(Collected data)
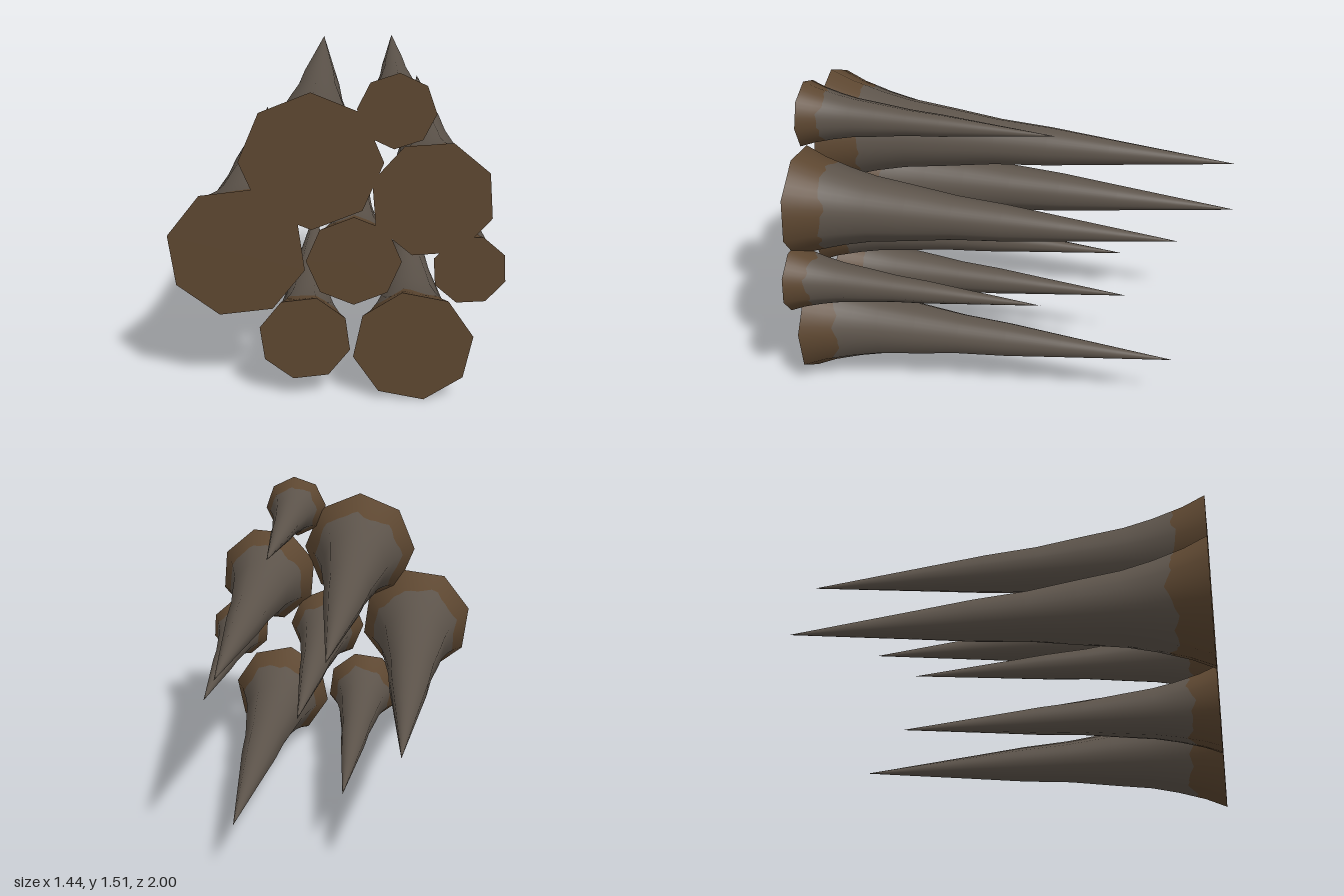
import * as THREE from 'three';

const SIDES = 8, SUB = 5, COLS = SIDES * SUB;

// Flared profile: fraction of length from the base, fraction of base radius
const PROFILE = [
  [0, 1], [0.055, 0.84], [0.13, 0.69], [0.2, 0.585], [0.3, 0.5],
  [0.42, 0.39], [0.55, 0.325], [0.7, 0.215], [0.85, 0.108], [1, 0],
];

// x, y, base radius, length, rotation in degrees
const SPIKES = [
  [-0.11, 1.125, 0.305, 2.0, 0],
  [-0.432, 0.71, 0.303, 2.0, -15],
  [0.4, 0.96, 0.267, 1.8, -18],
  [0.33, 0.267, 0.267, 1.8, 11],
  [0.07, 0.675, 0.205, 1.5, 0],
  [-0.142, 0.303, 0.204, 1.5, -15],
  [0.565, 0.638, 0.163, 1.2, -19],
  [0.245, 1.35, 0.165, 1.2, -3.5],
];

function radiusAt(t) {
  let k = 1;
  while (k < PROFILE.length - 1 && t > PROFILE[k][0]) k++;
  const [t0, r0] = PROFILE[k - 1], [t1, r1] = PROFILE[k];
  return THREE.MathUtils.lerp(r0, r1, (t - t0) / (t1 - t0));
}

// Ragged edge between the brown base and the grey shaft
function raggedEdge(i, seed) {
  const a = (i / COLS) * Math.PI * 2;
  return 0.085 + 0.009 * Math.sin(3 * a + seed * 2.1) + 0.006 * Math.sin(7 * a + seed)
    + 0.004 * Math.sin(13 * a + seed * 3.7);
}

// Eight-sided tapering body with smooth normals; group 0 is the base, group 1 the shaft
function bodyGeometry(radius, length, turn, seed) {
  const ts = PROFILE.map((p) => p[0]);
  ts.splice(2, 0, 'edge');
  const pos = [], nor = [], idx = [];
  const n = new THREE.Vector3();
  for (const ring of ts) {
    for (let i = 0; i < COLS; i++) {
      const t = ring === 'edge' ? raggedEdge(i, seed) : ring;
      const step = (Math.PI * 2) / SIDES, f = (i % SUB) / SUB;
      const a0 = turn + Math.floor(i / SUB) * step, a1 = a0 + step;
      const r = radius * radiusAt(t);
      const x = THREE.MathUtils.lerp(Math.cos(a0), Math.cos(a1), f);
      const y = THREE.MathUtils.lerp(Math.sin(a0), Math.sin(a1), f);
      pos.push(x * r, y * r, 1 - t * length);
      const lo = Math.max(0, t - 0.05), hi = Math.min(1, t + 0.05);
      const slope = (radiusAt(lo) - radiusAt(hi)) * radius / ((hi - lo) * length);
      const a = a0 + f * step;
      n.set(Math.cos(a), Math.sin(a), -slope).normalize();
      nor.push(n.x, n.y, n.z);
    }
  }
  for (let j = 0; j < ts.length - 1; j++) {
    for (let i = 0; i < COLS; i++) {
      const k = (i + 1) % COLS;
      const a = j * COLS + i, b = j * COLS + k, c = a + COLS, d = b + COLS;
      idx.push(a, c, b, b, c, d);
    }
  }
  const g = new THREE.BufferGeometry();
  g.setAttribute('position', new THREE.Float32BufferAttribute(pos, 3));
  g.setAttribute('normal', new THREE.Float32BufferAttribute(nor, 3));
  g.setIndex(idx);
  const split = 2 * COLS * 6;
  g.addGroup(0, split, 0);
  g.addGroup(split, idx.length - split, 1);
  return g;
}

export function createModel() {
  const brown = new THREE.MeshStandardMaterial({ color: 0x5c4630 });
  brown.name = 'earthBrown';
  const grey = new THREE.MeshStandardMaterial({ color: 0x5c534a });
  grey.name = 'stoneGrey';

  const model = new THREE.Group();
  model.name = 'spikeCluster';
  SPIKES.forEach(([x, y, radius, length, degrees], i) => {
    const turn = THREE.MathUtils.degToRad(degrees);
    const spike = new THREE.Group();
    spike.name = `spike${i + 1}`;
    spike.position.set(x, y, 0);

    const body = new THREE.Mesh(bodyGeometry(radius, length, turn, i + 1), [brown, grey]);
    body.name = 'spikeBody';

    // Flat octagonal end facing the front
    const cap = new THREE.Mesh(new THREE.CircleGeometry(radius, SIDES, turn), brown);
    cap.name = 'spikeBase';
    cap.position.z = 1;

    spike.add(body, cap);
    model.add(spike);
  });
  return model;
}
==
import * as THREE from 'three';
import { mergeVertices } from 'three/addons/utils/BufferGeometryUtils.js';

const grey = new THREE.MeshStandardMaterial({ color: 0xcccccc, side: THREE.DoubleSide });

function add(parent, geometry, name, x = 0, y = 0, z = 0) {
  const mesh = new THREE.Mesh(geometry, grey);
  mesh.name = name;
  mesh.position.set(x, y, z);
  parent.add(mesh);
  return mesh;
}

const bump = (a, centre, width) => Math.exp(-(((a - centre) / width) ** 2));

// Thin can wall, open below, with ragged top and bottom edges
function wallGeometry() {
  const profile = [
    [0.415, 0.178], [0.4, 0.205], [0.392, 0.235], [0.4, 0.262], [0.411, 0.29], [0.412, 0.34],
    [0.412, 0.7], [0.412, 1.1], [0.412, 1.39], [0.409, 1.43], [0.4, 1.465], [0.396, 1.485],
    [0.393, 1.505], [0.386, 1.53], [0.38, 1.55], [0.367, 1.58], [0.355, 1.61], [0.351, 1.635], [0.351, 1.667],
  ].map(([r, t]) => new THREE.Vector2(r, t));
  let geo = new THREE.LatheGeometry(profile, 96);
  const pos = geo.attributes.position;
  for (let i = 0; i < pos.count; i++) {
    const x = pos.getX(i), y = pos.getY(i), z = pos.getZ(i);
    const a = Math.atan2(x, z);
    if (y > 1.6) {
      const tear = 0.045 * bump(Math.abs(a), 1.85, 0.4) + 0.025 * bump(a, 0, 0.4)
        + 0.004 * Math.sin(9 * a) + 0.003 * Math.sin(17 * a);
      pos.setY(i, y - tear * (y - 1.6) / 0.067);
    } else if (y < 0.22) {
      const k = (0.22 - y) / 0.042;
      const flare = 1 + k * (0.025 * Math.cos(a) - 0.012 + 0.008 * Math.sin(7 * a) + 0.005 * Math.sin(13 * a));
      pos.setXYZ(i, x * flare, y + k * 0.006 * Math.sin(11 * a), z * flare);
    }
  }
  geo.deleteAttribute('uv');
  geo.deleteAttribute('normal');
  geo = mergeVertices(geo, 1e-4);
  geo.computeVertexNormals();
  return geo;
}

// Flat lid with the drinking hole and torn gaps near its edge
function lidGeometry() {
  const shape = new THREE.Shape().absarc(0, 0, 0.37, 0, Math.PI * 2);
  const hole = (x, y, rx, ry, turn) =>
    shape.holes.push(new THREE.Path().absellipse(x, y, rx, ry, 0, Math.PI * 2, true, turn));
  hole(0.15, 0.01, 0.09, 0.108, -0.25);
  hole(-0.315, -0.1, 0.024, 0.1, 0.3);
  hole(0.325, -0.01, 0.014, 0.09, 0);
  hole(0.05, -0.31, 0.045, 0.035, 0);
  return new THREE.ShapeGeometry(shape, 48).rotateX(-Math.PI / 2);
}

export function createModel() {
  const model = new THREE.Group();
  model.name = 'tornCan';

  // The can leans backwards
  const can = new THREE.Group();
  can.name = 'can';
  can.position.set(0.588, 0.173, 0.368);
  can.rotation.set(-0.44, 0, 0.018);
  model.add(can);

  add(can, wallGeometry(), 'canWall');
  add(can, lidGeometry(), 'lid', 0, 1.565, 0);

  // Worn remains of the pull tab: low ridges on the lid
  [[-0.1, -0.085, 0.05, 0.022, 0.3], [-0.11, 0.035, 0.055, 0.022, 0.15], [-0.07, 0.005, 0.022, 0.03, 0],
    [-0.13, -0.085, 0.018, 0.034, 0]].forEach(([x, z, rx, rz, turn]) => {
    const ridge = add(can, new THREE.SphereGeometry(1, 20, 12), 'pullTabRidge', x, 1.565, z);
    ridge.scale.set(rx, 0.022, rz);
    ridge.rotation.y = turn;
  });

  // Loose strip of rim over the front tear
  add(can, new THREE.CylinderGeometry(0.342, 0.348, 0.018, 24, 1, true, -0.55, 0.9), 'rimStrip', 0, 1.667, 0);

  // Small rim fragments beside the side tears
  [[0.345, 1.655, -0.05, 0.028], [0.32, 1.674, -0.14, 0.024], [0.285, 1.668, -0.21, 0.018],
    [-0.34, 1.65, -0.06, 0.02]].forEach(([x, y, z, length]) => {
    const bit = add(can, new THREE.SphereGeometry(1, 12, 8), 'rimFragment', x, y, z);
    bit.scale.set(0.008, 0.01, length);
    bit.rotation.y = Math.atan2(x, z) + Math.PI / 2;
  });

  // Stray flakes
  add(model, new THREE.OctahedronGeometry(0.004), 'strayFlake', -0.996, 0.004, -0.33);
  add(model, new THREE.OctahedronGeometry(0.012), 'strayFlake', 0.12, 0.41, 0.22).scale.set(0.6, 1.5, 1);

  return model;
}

> _What is required_
Please, from the entries above, set down exactly the lines from the one containing "ridge.scale.set(rx, 0.022, rz);" through the one containing "the side tears", and only those.

> _Written response_
    ridge.scale.set(rx, 0.022, rz);
    ridge.rotation.y = turn;
  });

  // Loose strip of rim over the front tear
  add(can, new THREE.CylinderGeometry(0.342, 0.348, 0.018, 24, 1, true, -0.55, 0.9), 'rimStrip', 0, 1.667, 0);

  // Small rim fragments beside the side tears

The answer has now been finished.